Monday, December 06, 2010

the panic that stopped

i had a panic attack last week and it didn't ruin my day, which is progress. i went with my mom and olive to a restaurant and i had a flicker of panic while we waited for our table, as restaurants with all of their hustle and bustle combined with strangers and aromatics can often be sensory overload for me. we ate and laughed and all was well. then my mom wanted to do a little shopping (for olive) so i took olive to the car so "maw maw could use the restroom". just moments later i felt pressure in my stomach and bladder and that is when it hit

i recognized immediately what i was flashing back to. The Night. the feeling of being powerless to leave a situation and to have to use the restroom but being unable to (in this context because i had to basically hide olive outside while my mom shopped and on The Night because i was incapacitated by trauma and drugs in a strangers house so i didn't even know where the restroom was let alone how to make my legs and feet move to get there.) the feeling of being in public and having to go to the bathroom RIGHT NOW is the most powerful trigger outside of feeling high/intoxicated. both are of course strongly linked to That Night. when it happened i ended up peeing all over the floor in my sad state, adding further shame/confusion to the memory.

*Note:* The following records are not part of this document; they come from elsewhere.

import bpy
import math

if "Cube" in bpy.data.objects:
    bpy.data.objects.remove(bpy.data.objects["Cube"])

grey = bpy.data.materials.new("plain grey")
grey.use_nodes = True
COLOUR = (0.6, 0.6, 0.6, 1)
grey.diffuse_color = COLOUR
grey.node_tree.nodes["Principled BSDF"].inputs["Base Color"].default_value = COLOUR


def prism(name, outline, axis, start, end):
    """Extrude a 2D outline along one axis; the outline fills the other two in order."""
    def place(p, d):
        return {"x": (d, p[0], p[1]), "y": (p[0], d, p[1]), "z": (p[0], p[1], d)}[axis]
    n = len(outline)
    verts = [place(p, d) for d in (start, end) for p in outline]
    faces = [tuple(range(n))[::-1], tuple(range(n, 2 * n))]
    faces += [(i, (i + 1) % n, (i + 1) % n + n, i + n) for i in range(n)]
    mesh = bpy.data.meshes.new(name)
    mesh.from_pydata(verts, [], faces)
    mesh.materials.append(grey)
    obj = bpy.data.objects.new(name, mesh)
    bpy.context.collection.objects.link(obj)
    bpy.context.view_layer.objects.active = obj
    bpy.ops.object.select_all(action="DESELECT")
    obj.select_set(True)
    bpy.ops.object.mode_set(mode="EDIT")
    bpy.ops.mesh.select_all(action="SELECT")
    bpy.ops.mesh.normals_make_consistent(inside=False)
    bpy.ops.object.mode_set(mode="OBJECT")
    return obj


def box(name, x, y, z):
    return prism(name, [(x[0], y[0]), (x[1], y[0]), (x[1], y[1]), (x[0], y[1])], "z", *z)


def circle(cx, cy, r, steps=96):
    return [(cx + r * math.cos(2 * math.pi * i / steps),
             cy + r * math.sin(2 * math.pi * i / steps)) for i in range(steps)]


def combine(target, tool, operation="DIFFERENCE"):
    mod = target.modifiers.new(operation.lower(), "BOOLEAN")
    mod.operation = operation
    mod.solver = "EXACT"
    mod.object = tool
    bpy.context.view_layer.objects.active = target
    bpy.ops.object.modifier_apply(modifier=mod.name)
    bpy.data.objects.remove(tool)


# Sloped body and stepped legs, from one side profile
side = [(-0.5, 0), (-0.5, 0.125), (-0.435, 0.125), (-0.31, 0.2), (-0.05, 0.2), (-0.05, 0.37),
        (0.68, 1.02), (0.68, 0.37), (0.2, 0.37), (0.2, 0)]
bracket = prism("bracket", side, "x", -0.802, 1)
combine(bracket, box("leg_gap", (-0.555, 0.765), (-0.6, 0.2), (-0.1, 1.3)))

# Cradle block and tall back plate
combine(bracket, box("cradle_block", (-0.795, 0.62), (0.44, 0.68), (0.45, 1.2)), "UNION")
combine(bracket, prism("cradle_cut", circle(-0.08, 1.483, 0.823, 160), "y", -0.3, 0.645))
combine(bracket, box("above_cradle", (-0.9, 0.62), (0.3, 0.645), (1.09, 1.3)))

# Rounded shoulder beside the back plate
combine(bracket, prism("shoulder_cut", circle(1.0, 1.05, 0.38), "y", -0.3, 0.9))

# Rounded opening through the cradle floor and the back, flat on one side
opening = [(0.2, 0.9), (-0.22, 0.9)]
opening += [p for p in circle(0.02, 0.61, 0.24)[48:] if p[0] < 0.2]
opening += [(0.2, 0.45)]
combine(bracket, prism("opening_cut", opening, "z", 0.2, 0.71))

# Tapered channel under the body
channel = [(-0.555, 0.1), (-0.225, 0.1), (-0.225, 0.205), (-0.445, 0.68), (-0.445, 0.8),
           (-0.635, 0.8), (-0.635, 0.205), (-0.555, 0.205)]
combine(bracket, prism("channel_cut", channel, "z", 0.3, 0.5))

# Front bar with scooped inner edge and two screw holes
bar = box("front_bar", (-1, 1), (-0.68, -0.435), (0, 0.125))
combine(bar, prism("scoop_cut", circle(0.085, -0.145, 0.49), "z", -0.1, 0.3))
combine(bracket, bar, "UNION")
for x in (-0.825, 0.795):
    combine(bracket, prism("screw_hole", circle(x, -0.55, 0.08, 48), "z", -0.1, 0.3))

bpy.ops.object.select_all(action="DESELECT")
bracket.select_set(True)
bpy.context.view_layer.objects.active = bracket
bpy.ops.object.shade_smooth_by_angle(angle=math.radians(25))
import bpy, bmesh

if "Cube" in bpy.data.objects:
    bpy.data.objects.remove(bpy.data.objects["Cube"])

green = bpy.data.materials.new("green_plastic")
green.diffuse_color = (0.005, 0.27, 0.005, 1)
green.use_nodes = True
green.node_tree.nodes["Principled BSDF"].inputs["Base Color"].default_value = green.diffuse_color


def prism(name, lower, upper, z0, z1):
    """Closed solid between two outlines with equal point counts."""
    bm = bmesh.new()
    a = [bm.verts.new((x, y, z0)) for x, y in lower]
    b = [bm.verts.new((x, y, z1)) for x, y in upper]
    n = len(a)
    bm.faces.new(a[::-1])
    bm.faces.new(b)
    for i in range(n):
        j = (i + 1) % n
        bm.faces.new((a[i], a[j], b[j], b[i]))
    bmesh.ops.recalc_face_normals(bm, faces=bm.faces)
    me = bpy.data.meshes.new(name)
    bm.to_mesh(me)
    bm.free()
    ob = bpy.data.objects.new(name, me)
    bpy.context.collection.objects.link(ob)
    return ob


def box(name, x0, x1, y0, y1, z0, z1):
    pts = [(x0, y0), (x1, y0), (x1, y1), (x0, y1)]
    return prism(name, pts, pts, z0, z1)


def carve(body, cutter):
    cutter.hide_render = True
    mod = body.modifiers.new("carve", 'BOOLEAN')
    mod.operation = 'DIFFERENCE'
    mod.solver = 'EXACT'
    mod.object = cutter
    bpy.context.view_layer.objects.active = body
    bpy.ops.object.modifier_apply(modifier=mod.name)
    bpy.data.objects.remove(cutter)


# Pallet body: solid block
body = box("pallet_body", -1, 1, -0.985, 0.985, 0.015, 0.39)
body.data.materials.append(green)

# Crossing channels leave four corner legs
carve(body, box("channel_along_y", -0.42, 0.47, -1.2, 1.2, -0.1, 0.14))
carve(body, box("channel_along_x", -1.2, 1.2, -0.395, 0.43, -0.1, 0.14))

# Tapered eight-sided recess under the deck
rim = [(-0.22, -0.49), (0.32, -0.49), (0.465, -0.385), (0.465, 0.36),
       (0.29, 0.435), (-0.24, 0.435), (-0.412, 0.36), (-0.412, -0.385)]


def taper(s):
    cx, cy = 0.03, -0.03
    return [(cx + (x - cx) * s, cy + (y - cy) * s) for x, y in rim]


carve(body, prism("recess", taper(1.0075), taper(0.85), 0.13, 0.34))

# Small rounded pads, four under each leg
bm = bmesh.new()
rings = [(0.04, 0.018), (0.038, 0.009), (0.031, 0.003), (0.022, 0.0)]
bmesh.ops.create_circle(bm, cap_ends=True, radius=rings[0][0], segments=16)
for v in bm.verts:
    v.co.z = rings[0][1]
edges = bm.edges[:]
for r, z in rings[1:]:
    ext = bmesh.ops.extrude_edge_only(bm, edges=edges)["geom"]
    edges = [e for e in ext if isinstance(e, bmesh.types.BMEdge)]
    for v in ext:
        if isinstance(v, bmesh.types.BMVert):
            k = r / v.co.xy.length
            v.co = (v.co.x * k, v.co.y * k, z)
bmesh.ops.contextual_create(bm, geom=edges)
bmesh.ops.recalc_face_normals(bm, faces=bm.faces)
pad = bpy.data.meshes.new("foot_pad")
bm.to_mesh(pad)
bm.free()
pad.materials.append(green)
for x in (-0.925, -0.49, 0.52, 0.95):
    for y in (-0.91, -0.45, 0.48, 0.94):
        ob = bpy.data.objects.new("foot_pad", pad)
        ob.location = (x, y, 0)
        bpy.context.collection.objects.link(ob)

so we are walking around outside, also - it's 30 degrees out with a dusting of snow on the ground "YAY", and i feel the darkness roaring inside me. i start to do what i always do, grab my bag, fumble through it looking for my ativan. but the consequence of living better and walking in recovery and healing made me pause and emotionally do a 180. i decided to try to stay with it and not medicate it. first, just having the mental/emotional space to DECIDE anything in that context is a big statement. a trigger-response has thus far felt totally automatic, a default, a survival method of my most basic core. and really, it has been i guess. but surviving is not the same as living. and "not feeling terror" is not at all the same as "being better."

if i start to compulse (as i realize that is the true word for my calming techniques whether they be avoidance, medication, pacing, tapping, etc. though the term is typically only applied to those with OCD.) i must stop myself and do the opposite if i have any hope at recovery. instead of avoidance i must confront. instead of medicating i must stare right in the face of my triggers with all of my faculties. it will hurt. it does hurt. but it's the only way to ever heal. so i put my bag away and meditated on the many affirmations that i have memorized. again, just having the space inside to think of anything but FLIGHT FLIGHT FLIGHT is really amazing. the one i really drew upon yesterday was: No matter how I feel or what I experience, God is present and constant.

to think about God during a moment of panic is not typical. in fact really i am bewildered at the purely biological response. it feels animalistic in it's call for self-preservation through escape. but i did pause, i did linger on the big picture of the moment. that how i feel does not determine whether God is present with me nor his enduring before, within, and after that either. and if that is what sustains me, then that will be the fears undoing. AND IT WAS. i also reflected on Jesus in the garden of Gethsemane on the night he was betrayed. if you really read that portion of the bible, knowing that Jesus knew not only that his friend would sell him out but that he was going to get tortured, his response is like PRE-traumatic stress disorder. He says "My soul is crushed with grief to the point of death.", "Abba, Father, everything is possible for you. Please take this cup of suffering away from me.", and "He prayed more fervently, and he was in such agony of spirit that his sweat fell to the ground like great drops of blood."



Eva said...

This made me teary eyed!
Reminds me of that orthodox hymn, "Christ be with me, Christ within me,
Christ behind me, Christ before me,
Christ beside me, Christ to win me,
Christ to comfort and restore me.
Christ beneath me, Christ above me,
Christ in quiet, Christ in danger,
Christ in hearts of all that love me,
Christ in mouth of friend and stranger."

It frustrates me because with my anxiety I can't seem to find a core trauma, any real cause. Makes it hard to know where to go from.

It's funny though once when I was dealing with anxiety for something big that was coming up, I went into a bathroom stall and right across from me was a sign that said "There's nothing so big that you and Christ together can not handle".
It was so exactly fitting for the moment.

jenny mae. said...

i dont think there has to be One Big Moment that triggers a persons anxiety. when i look back i can identify 5 moments in my life that i feel greatly contributes to my stress and panic. it all has to do with what happened, in what context, and what my life was like (i.e. support, etc) when it happened. some things happened when i was a little kid, some as an adolescent, others as a teenager or older but all related to be very painful

Lisa said...

Thank you for sharing your difficult and insightful experience. I also struggle with anxiety, and panic attacks = no fun at all. Good for you for being able to take yours to a place of spiritual growth. May your healing journey continue to add more to your life than it takes away.

Madelyn said...

that hymn is the bomb; your panic attack sounded bad, maybe the Holy Spirit was like "I'm here! I'm here!" ;
and now I'm contemplating carrying a sharpie with me to random bathrooms now so I can graffiti scripture...